[The problem]
Where the word "objects" appears in a line below, copy the whole line.

[Supplied data]
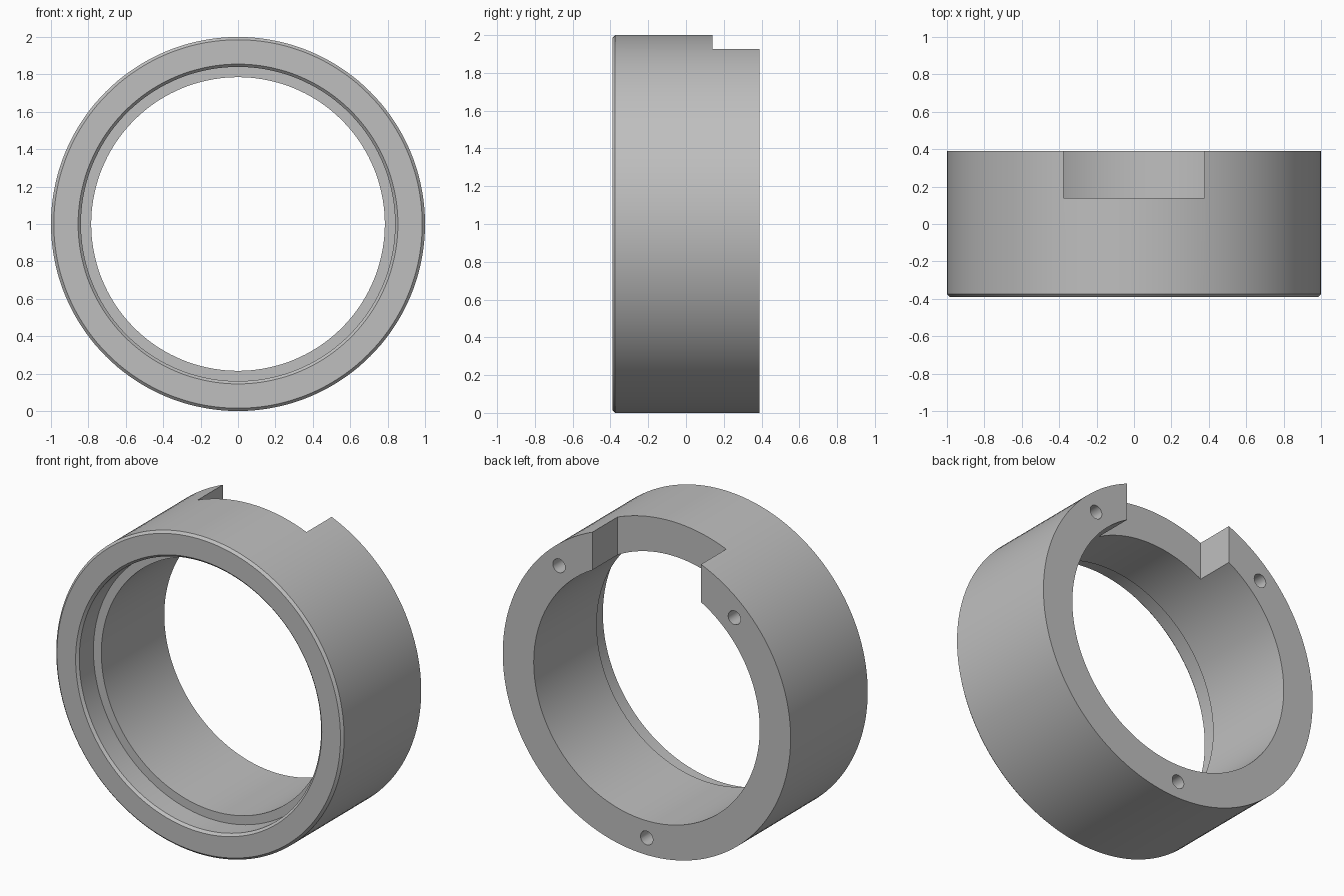
import bpy, bmesh
from math import sin, cos, radians, tau
from mathutils import Vector, Matrix

if "Cube" in bpy.data.objects:
    bpy.data.objects.remove(bpy.data.objects["Cube"])

SEGMENTS = 144
HALF = 0.39        # half the ring's width along y
BORE = 0.785
RECESS = 0.84
CHAMFER = 0.015
CENTRE = Vector((0, 0, 1))

grey = bpy.data.materials.new("machined grey")
grey.use_nodes = True
colour = (0.52, 0.52, 0.52, 1)
grey.diffuse_color = colour
grey.node_tree.nodes["Principled BSDF"].inputs["Base Color"].default_value = colour


def add_object(name, bm):
    bmesh.ops.recalc_face_normals(bm, faces=bm.faces)
    mesh = bpy.data.meshes.new(name)
    bm.to_mesh(mesh)
    bm.free()
    mesh.materials.append(grey)
    obj = bpy.data.objects.new(name, mesh)
    bpy.context.collection.objects.link(obj)
    return obj


# Ring body: (radius, y) section with chamfered front and stepped bore
section = [
    (1, HALF), (1, -HALF + CHAMFER), (1 - CHAMFER, -HALF),
    (RECESS + CHAMFER, -HALF), (RECESS, -HALF + CHAMFER),
    (RECESS, -HALF + 0.155), (BORE, -HALF + 0.155), (BORE, HALF),
]
bm = bmesh.new()
loops = []
for i in range(SEGMENTS):
    a = tau * i / SEGMENTS
    loops.append([bm.verts.new(CENTRE + Vector((r * sin(a), y, r * cos(a))))
                  for r, y in section])
for i, loop in enumerate(loops):
    following = loops[(i + 1) % SEGMENTS]
    for j in range(len(section)):
        k = (j + 1) % len(section)
        bm.faces.new((loop[j], loop[k], following[k], following[j]))
ring = add_object("collar_ring", bm)

# Cutter for the straight-sided notch at the top of the back
bm = bmesh.new()
bmesh.ops.create_cube(bm, size=1, matrix=Matrix.Translation((0, 0.39, 1.8))
                      @ Matrix.Diagonal((0.755, 0.5, 0.8, 1)))
cutters = [add_object("notch_cutter", bm)]

# Cutters for the three blind screw holes in the back face
for angle in (43, 180, -43):
    a = radians(angle)
    spot = CENTRE + Vector((0.893 * sin(a), HALF, 0.893 * cos(a)))
    bm = bmesh.new()
    bmesh.ops.create_cone(bm, cap_ends=True, segments=32, radius1=0.043,
                          radius2=0.043, depth=0.6,
                          matrix=Matrix.Translation(spot) @ Matrix.Rotation(radians(90), 4, "X"))
    cutters.append(add_object("screw_hole_cutter", bm))

# Cut the notch and holes, then drop the cutters
bpy.context.view_layer.objects.active = ring
ring.select_set(True)
for cutter in cutters:
    cutter.hide_render = True
    cut = ring.modifiers.new("cut", "BOOLEAN")
    cut.operation = "DIFFERENCE"
    cut.solver = "EXACT"
    cut.object = cutter
    bpy.ops.object.modifier_apply(modifier=cut.name)
    bpy.data.objects.remove(cutter)

bpy.ops.object.shade_smooth_by_angle(angle=radians(25))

[Reply]
if "Cube" in bpy.data.objects:
    bpy.data.objects.remove(bpy.data.objects["Cube"])
    obj = bpy.data.objects.new(name, mesh)
    bpy.context.collection.objects.link(obj)
bpy.context.view_layer.objects.active = ring
    bpy.data.objects.remove(cutter)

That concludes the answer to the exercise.